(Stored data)
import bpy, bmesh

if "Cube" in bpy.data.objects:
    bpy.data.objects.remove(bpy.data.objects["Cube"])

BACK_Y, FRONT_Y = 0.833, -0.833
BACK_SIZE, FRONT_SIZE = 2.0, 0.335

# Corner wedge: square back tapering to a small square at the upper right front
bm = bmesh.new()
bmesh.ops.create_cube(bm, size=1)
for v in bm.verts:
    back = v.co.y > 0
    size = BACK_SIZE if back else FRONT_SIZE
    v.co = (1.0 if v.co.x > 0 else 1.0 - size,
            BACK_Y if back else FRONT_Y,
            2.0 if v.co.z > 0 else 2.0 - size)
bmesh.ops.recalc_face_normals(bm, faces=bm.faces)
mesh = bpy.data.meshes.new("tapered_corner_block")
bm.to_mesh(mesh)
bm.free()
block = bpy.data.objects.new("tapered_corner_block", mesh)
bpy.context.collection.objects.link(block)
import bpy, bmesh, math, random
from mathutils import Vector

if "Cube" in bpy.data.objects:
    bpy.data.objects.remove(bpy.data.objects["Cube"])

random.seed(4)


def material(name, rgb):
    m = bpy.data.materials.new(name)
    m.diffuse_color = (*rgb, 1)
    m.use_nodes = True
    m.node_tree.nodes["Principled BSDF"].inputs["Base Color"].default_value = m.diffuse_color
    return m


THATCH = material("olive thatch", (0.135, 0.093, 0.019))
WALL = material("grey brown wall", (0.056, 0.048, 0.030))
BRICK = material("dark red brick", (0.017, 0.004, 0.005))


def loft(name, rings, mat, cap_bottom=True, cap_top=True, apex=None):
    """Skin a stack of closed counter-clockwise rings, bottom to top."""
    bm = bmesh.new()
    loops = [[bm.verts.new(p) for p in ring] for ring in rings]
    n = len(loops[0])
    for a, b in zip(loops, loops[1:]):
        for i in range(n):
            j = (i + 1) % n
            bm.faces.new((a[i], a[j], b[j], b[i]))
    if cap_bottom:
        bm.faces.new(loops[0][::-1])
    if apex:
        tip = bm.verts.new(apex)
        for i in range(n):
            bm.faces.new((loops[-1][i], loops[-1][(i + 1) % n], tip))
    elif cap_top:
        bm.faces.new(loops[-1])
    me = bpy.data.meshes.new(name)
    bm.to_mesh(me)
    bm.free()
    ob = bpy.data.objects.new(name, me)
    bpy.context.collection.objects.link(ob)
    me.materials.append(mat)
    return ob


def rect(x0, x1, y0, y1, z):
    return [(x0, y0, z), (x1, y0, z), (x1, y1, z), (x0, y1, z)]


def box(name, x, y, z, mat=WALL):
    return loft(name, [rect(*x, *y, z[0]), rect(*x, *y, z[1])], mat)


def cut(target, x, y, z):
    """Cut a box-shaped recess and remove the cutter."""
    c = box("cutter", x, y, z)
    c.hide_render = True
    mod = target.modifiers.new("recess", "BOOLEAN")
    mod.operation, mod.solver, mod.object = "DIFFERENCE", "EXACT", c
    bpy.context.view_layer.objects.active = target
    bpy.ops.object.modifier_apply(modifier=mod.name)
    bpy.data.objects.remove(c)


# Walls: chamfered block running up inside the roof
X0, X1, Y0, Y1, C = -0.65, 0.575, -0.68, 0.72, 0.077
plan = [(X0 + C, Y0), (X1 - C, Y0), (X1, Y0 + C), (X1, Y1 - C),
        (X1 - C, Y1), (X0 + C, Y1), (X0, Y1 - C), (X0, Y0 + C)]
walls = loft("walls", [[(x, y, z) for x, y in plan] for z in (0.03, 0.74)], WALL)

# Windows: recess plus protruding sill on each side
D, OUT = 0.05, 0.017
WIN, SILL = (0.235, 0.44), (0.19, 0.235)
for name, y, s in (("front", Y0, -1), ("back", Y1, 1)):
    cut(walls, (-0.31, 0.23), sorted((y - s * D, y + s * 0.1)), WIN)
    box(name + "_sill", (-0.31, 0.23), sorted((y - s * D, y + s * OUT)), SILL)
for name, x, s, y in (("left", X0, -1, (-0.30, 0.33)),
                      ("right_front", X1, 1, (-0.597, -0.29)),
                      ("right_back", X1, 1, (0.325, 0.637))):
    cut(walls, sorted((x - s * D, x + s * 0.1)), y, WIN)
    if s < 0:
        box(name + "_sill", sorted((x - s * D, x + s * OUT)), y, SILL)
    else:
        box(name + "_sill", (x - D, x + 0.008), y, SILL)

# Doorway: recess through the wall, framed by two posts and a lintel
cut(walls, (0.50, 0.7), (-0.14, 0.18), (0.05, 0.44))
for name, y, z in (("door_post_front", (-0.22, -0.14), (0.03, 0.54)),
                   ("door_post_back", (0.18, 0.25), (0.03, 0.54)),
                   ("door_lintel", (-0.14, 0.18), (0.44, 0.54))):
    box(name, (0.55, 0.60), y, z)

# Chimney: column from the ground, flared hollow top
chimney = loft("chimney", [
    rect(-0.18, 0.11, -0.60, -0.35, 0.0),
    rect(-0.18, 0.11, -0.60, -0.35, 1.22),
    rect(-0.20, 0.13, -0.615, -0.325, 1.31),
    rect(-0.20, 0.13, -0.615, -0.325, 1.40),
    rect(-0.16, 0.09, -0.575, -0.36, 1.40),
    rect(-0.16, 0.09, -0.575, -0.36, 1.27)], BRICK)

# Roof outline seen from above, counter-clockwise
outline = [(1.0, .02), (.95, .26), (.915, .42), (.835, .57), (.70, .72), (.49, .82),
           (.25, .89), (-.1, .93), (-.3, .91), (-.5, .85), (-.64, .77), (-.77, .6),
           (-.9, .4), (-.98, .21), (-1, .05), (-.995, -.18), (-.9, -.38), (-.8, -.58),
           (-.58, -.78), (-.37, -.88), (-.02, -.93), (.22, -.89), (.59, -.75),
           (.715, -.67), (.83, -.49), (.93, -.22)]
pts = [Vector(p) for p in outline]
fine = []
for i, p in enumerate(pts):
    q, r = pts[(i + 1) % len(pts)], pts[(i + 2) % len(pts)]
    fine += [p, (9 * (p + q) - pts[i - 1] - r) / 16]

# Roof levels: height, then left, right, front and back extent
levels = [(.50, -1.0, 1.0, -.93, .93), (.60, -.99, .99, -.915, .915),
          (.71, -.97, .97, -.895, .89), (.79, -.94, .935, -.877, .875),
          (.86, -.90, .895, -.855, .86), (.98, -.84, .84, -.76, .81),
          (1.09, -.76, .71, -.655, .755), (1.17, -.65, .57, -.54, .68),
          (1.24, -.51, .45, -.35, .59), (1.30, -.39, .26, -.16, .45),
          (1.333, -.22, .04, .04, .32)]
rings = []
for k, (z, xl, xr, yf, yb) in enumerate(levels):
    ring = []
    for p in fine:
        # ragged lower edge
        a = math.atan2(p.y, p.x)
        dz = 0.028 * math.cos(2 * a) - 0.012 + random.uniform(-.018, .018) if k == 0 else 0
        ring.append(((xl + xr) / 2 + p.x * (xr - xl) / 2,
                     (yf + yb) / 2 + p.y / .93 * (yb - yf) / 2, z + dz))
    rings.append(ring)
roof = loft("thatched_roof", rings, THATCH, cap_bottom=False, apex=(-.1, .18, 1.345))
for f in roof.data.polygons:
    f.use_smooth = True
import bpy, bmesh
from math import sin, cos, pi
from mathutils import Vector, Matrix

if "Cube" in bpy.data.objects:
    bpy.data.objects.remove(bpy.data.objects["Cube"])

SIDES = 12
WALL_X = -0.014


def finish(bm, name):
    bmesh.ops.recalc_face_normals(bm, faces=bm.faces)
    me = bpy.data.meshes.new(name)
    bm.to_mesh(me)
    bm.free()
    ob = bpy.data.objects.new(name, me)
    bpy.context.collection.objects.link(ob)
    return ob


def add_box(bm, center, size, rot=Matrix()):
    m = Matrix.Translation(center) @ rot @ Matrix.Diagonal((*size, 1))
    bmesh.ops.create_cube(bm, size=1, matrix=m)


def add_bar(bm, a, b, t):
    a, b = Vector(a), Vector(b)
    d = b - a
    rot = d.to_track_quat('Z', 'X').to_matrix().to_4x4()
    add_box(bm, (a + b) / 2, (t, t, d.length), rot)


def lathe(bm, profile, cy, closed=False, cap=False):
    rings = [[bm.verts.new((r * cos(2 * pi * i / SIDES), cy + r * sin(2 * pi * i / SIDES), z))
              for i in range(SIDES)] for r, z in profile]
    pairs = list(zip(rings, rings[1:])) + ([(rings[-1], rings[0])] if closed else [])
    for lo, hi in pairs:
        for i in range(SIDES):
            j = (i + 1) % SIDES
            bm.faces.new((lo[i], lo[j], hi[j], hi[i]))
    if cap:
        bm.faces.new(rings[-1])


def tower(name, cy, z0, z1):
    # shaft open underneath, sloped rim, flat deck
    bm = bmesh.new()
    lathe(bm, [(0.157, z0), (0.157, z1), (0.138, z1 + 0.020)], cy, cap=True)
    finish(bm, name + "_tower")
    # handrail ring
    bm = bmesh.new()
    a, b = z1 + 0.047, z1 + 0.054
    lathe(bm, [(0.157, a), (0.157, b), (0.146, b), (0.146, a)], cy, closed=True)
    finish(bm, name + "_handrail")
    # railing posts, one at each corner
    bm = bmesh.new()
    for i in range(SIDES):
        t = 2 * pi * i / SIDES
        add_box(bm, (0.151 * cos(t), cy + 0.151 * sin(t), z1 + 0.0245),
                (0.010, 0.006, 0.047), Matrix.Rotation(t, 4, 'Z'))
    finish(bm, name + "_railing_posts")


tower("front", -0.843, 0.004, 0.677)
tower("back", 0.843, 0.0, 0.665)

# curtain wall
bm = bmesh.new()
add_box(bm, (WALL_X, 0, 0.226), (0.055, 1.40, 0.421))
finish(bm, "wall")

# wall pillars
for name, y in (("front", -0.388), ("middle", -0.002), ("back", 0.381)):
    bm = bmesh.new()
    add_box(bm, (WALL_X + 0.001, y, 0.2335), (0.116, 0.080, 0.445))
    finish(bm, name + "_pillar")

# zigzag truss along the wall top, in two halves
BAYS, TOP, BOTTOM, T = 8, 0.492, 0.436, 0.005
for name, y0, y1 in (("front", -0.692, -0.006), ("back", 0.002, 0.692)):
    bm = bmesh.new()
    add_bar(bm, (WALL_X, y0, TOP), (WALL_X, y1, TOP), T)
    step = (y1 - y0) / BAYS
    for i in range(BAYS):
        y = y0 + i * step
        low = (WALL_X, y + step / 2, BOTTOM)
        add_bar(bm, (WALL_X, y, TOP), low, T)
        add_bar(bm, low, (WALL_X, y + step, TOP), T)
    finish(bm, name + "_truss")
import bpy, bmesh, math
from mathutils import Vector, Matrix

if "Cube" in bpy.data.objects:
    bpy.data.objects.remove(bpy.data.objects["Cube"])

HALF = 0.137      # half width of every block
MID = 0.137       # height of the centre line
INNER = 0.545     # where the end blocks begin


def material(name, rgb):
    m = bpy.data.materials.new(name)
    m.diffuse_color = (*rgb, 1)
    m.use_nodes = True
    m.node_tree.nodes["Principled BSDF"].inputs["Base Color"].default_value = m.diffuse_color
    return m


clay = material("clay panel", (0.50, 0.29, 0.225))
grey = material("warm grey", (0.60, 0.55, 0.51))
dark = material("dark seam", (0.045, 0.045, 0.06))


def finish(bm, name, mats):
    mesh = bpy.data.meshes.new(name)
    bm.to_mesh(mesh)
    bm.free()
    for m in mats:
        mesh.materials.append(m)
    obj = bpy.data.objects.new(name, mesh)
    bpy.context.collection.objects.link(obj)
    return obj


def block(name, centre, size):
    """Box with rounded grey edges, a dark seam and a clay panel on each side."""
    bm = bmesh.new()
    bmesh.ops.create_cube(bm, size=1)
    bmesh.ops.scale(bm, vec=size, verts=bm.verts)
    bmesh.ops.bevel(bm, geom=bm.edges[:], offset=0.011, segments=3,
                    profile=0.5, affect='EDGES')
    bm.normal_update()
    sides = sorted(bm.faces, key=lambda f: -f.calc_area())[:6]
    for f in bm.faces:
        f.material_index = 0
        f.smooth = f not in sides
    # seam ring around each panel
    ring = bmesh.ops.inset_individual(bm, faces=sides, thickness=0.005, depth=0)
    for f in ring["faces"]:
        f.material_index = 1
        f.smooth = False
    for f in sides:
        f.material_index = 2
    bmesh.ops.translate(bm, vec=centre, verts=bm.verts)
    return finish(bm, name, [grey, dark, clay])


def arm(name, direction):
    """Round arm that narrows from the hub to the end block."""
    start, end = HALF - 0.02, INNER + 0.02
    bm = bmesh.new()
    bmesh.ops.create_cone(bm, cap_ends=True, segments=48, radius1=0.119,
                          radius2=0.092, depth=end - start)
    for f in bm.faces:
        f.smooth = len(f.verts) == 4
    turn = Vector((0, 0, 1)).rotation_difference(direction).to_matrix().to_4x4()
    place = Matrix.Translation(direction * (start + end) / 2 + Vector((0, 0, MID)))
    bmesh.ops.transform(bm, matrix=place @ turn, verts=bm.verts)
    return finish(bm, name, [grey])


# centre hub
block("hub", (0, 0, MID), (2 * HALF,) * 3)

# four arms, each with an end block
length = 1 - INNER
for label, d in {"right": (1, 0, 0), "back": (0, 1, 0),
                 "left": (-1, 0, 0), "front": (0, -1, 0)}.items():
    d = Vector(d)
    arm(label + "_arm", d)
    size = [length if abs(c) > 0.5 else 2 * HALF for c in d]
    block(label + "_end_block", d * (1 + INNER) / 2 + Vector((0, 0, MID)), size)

TASK PROMPT – For the lines above, output exactly those from the line containing "add_box(bm, (a +" through the line containing "add_box(bm, (0.151 *", and skip the others.

SOLUTION TO THE EXERCISE –
    add_box(bm, (a + b) / 2, (t, t, d.length), rot)


def lathe(bm, profile, cy, closed=False, cap=False):
    rings = [[bm.verts.new((r * cos(2 * pi * i / SIDES), cy + r * sin(2 * pi * i / SIDES), z))
              for i in range(SIDES)] for r, z in profile]
    pairs = list(zip(rings, rings[1:])) + ([(rings[-1], rings[0])] if closed else [])
    for lo, hi in pairs:
        for i in range(SIDES):
            j = (i + 1) % SIDES
            bm.faces.new((lo[i], lo[j], hi[j], hi[i]))
    if cap:
        bm.faces.new(rings[-1])


def tower(name, cy, z0, z1):
    # shaft open underneath, sloped rim, flat deck
    bm = bmesh.new()
    lathe(bm, [(0.157, z0), (0.157, z1), (0.138, z1 + 0.020)], cy, cap=True)
    finish(bm, name + "_tower")
    # handrail ring
    bm = bmesh.new()
    a, b = z1 + 0.047, z1 + 0.054
    lathe(bm, [(0.157, a), (0.157, b), (0.146, b), (0.146, a)], cy, closed=True)
    finish(bm, name + "_handrail")
    # railing posts, one at each corner
    bm = bmesh.new()
    for i in range(SIDES):
        t = 2 * pi * i / SIDES
        add_box(bm, (0.151 * cos(t), cy + 0.151 * sin(t), z1 + 0.0245),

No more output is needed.